BY Lisa Lindblad
January 2, 2014
You could have blindfolded me, turned me around in both directions 100 times before leading me outdoors, and I would have known exactly where I was. Not all tropics smell the same. This magic isle mixes the humid, the decay, the lichens and frangipani into a concoction that, to me at least, seems unmistakeable.
Good morning Bali.
I spent my first evening in the company of the incomparable General Manager of Amanusa, Sean Flakelar. I have known Sean for years now, having spent some of my most meaningful travels at Amanjiwo, the lovely property in the Kedu Valley that Sean ran for many years with such creativity and style. Now he is here, in Bali, close to his passion, the surf. He has also expanded his responsibilities to oversee all of the five Indonesian Aman resorts, resorts that are the classics, the originals. And, say what you will, it is hard to outdo a classic. What is it that Claude Levi Strauss says in Tristes Tropiques — something to the effect that only the first effort is really of value, that everything thereafter is but a pale comparison. There are lots of comparisons here on Bali..I can see them already, and I have not left the property. The views from my bale are studded with rooftops and lights and even a very large crane in the distance erecting yet another 5*. I will visit some of them during this trip, and I am sure I will be enchanted by many. But my heart is here with a staff that takes you into its tender care, with an aesthetic that everywhere speaks of the maker’s hand, with the profusion of Aman’s iconic flower, the fragrant tuberose, with a simplicity that never falls short of comfort and, yes, the luxury of everything being just perfect.
We laughed a lot last night, sharing stories that featured mutual friends. Bali has always had this very tight community of expatriates which is one reason why it has always been so easy to leave, come back, and to feel totally at home. In fact, that is one of the hallmarks of some very special places – they allow you to step away and then to slip back – an evening of story catchup providing the missing beat – into a seamless reentry. Of course people move and die and so the configuration of the group changes.
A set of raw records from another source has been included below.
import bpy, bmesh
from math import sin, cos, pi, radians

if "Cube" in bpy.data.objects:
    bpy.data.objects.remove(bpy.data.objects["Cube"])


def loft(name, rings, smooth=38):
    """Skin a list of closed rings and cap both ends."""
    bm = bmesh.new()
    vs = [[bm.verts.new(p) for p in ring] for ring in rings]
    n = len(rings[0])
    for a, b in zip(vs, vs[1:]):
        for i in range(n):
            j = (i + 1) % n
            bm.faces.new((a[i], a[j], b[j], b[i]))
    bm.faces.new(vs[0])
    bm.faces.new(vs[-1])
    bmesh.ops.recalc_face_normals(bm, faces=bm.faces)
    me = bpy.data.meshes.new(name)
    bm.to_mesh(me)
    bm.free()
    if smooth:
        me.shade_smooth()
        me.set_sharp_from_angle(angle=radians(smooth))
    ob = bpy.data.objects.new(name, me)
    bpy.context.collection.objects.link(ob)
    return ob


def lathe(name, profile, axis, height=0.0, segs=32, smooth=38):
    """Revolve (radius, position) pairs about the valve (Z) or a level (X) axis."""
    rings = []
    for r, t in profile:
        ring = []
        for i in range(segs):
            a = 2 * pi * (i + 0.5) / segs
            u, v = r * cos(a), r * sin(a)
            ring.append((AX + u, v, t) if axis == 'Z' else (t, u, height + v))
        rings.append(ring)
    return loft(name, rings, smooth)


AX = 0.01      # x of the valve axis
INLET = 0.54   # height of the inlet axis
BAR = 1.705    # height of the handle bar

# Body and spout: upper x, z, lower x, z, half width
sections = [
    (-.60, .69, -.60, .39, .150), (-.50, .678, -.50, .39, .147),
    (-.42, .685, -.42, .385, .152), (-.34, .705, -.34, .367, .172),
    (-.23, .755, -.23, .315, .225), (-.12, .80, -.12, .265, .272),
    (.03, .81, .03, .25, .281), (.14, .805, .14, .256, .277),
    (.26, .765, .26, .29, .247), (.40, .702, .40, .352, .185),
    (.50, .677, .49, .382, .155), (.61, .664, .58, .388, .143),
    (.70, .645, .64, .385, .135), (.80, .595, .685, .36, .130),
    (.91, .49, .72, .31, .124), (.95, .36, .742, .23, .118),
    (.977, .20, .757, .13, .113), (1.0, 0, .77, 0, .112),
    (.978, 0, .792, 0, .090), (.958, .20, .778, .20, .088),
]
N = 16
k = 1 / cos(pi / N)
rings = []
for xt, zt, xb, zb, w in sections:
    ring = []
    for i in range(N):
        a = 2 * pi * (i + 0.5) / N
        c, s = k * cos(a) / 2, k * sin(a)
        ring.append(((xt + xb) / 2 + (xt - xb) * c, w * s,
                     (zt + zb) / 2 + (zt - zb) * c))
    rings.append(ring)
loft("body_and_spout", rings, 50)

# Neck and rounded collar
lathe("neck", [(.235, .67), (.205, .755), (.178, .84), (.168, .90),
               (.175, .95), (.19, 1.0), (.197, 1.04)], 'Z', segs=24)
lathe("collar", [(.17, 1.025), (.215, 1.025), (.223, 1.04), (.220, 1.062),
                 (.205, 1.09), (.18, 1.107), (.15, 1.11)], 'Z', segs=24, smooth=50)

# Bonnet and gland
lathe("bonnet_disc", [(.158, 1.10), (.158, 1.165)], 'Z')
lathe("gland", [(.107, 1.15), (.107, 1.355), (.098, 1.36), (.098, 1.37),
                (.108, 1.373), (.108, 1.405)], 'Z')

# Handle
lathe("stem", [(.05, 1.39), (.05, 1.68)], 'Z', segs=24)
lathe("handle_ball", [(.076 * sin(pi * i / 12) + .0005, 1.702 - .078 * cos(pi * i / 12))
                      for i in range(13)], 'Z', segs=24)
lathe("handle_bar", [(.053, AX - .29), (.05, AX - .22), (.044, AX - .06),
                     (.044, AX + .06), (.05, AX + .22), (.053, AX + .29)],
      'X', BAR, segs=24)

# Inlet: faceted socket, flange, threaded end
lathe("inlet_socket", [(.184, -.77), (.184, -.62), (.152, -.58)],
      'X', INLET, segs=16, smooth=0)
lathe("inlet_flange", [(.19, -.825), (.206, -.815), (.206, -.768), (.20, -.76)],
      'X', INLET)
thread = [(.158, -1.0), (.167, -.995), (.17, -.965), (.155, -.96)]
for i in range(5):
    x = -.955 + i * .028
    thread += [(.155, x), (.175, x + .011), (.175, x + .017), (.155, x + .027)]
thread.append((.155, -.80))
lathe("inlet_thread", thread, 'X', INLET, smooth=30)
Not long ago mystery and storytelling attended these leavings, but social media has changed all that for every movement is known now instantly. And something else struck me last night. There are friends I will see on this visit to Bali who Sean may not see for another year. The reason is not lack of desire but, very simply, traffic. It can take hours to drive along the coast and many more to go up country. No longer is a spontaneous cup of tea an option unless you want to stay the night. Traffic has interrupted the fabric of casual interaction and, as a result, this tight little community of expatriates has become more a loose collection of friend cells. The glue that binds is now a combination of old school interaction and the mobile device. Does it matter? Probably not, but I liked that tight group and, at one point in my life, it had my back.
Bali is a wellspring of creativity. It all starts with the Balinese themselves who, from childhood, are committed to adopting one art form or another. Painting, carving, dancing, playing a musical instrument -- each child is tasked with learning an artistic skill which he or she continues to practice in to adulthood. And so it is no wonder that the island, blessed as it is with beautiful landscapes, a rich spiritual tradition, and creatively skilled locals, has always drawn to its shores creative souls from elsewhere.
Anneke van Waesberghe is one of these transplants. Resident of Bali for the last 15 years, Anneke started Escape Nomade in 2004.
The reason for designing and manufacturing tents is to create a sustainable elegant, affordable, safe and self-sufficient mobile living space in nature, delivered by knowledgeable People and their enthusiastic family members for a fair Profit to all stakeholders. To educate and enlarge people’s environmental awareness by opening doors to remote areas that would otherwise be inaccessible; conserve both nature and culture by protecting the environment and its cultural heritage.
I went to visit Anneke in the hills. Leave the overbuilt town of Ubud, and bump along a dirt road that leads through rice terraces and bamboo-lined gullies. Turn left on a virtual pathway and arrive at a beautiful carved gate. You are met with a cold, scented towel, escorted along a stone pathway to the portals of a magnificent tent, and offered a tray of assorted melon and ginger juices. Bali never ceases to amaze..where else in the world would you find such perfection, such style - simple and lovely - in the wilds? Anneke is there to show us around the interior of her first tent which is composed of a living room and a bedroom. The interiors are, of course, stunning, with furniture, linens and accessories of her own design fabricated in Indonesia or sourced from India.
Not only does Anneke make all manner of tents - kitchen, spa, sleeping, bathroom, portable picnic tents - as well as the interiors, she ships them around the world in containers, provides Balinese staff to set them up and sends videos that assist in their maintenance. She also receives guests at her installation in the rice terraces where she provides a delicious high tea or even a celebratory dinner.